---------- Extracted material ----------

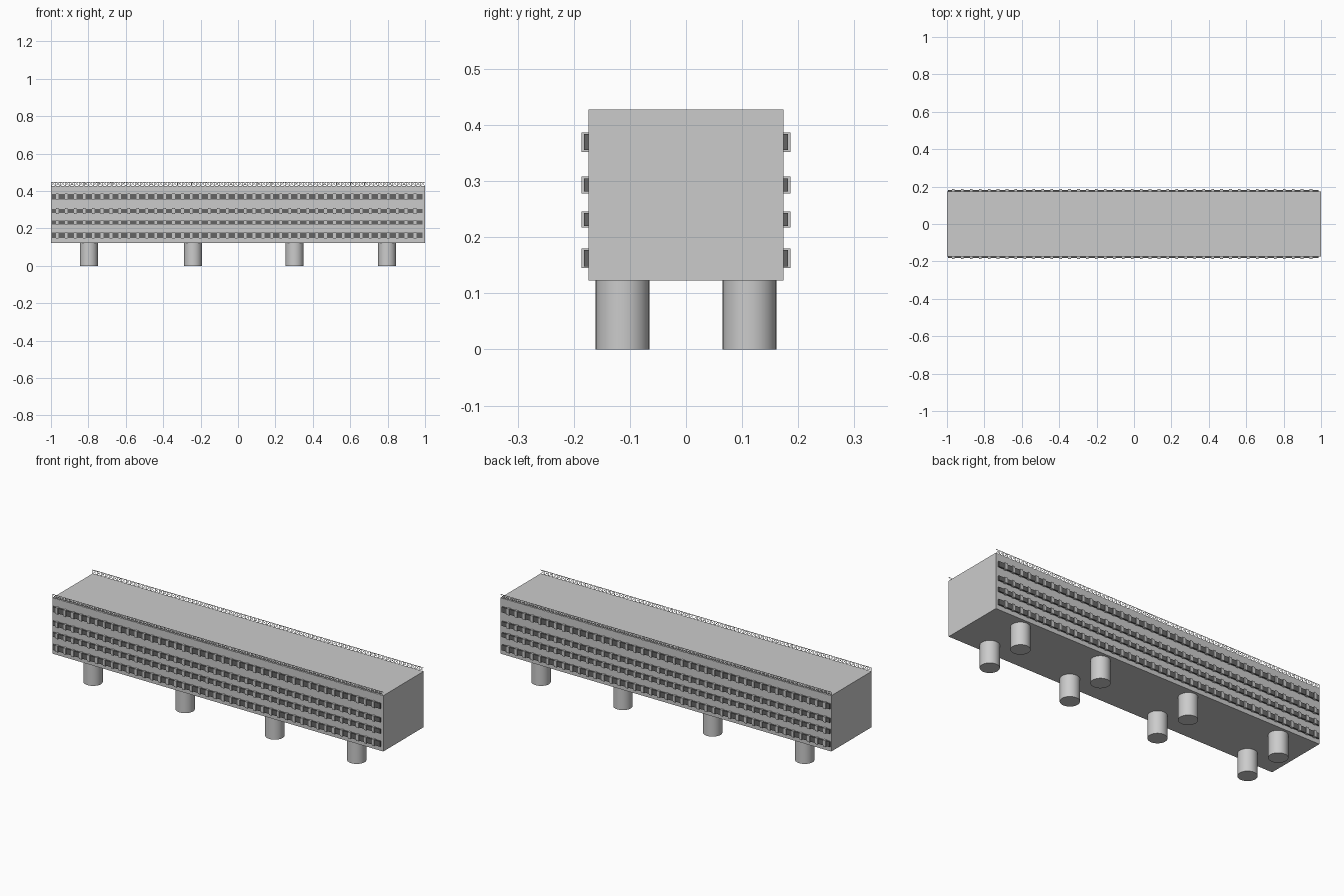
import bpy, bmesh

if "Cube" in bpy.data.objects:
    bpy.data.objects.remove(bpy.data.objects["Cube"])

HALF_Y, Z0, Z1 = 0.174, 0.123, 0.428


def add_box(bm, x0, x1, y0, y1, z0, z1):
    v = [bm.verts.new((x, y, z)) for z in (z0, z1)
         for x, y in ((x0, y0), (x1, y0), (x1, y1), (x0, y1))]
    for f in ((3, 2, 1, 0), (4, 5, 6, 7), (0, 1, 5, 4),
              (1, 2, 6, 5), (2, 3, 7, 6), (3, 0, 4, 7)):
        bm.faces.new([v[i] for i in f])


def add_quad(bm, pts, y):
    bm.faces.new([bm.verts.new((x, y, z)) for x, z in pts])


def finish(name, bm, mat=None, mirror=False):
    me = bpy.data.meshes.new(name)
    bm.to_mesh(me)
    bm.free()
    ob = bpy.data.objects.new(name, me)
    bpy.context.collection.objects.link(ob)
    if mat:
        me.materials.append(mat)
    if mirror:
        m = ob.modifiers.new("mirror", 'MIRROR')
        m.use_axis = (False, True, False)
        m.use_mirror_merge = False
    return ob


dark = bpy.data.materials.new("dark_glass")
dark.diffuse_color = (0.13, 0.13, 0.13, 1)
dark.use_nodes = True
dark.node_tree.nodes["Principled BSDF"].inputs["Base Color"].default_value = dark.diffuse_color

# main block
bm = bmesh.new()
add_box(bm, -1, 1, -HALF_Y, HALF_Y, Z0, Z1)
finish("building_body", bm)

# four floors: dark window bands with projecting light dividers
rows = [(0.145, 0.180), (0.217, 0.246), (0.278, 0.308), (0.352, 0.387)]
COUNT = 41
step = 1.96 / COUNT
for n, (a, b) in enumerate(rows, 1):
    bm = bmesh.new()
    add_box(bm, -0.995, 0.987, -HALF_Y - 0.008, -HALF_Y + 0.002, a + 0.003, b - 0.003)
    finish(f"window_band_{n}", bm, dark, True)
    bm = bmesh.new()
    for i in range(COUNT):
        x = -0.99 + (i + 0.5) * step
        add_box(bm, x - 0.007, x + 0.007, -HALF_Y - 0.0125, -HALF_Y + 0.002, a, b)
    finish(f"window_dividers_{n}", bm, None, True)

# flat roof railings along both long edges
bm = bmesh.new()
zt, y, t = 0.449, -HALF_Y, 0.0015
add_quad(bm, [(-1, zt - 2 * t), (1, zt - 2 * t), (1, zt), (-1, zt)], y)
N = 80
for i in range(N):
    x0, x1 = -1 + 2 * i / N, -1 + 2 * (i + 1) / N
    add_quad(bm, [(x0, Z1), (x0 + 2 * t, Z1), (x0 + 2 * t, zt), (x0, zt)], y)
    add_quad(bm, [(x0, Z1), (x0 + 2 * t, Z1), (x1, zt), (x1 - 2 * t, zt)], y)
    add_quad(bm, [(x1 - 2 * t, Z1), (x1, Z1), (x0 + 2 * t, zt), (x0, zt)], y)
finish("roof_railing", bm, None, True)

# round support columns in pairs
for i, x in enumerate((-0.797, -0.24, 0.302, 0.797), 1):
    for side, cy in (("front", -0.113), ("back", 0.113)):
        bpy.ops.mesh.primitive_cylinder_add(vertices=32, radius=0.048, depth=Z0,
                                            location=(x, cy, Z0 / 2))
        bpy.context.object.name = f"column_{side}_{i}"
        bpy.ops.object.shade_smooth_by_angle()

----------

Exercise directions. Your reply should be only the number of lines in the preceding data that include the word "context".

Output below. 2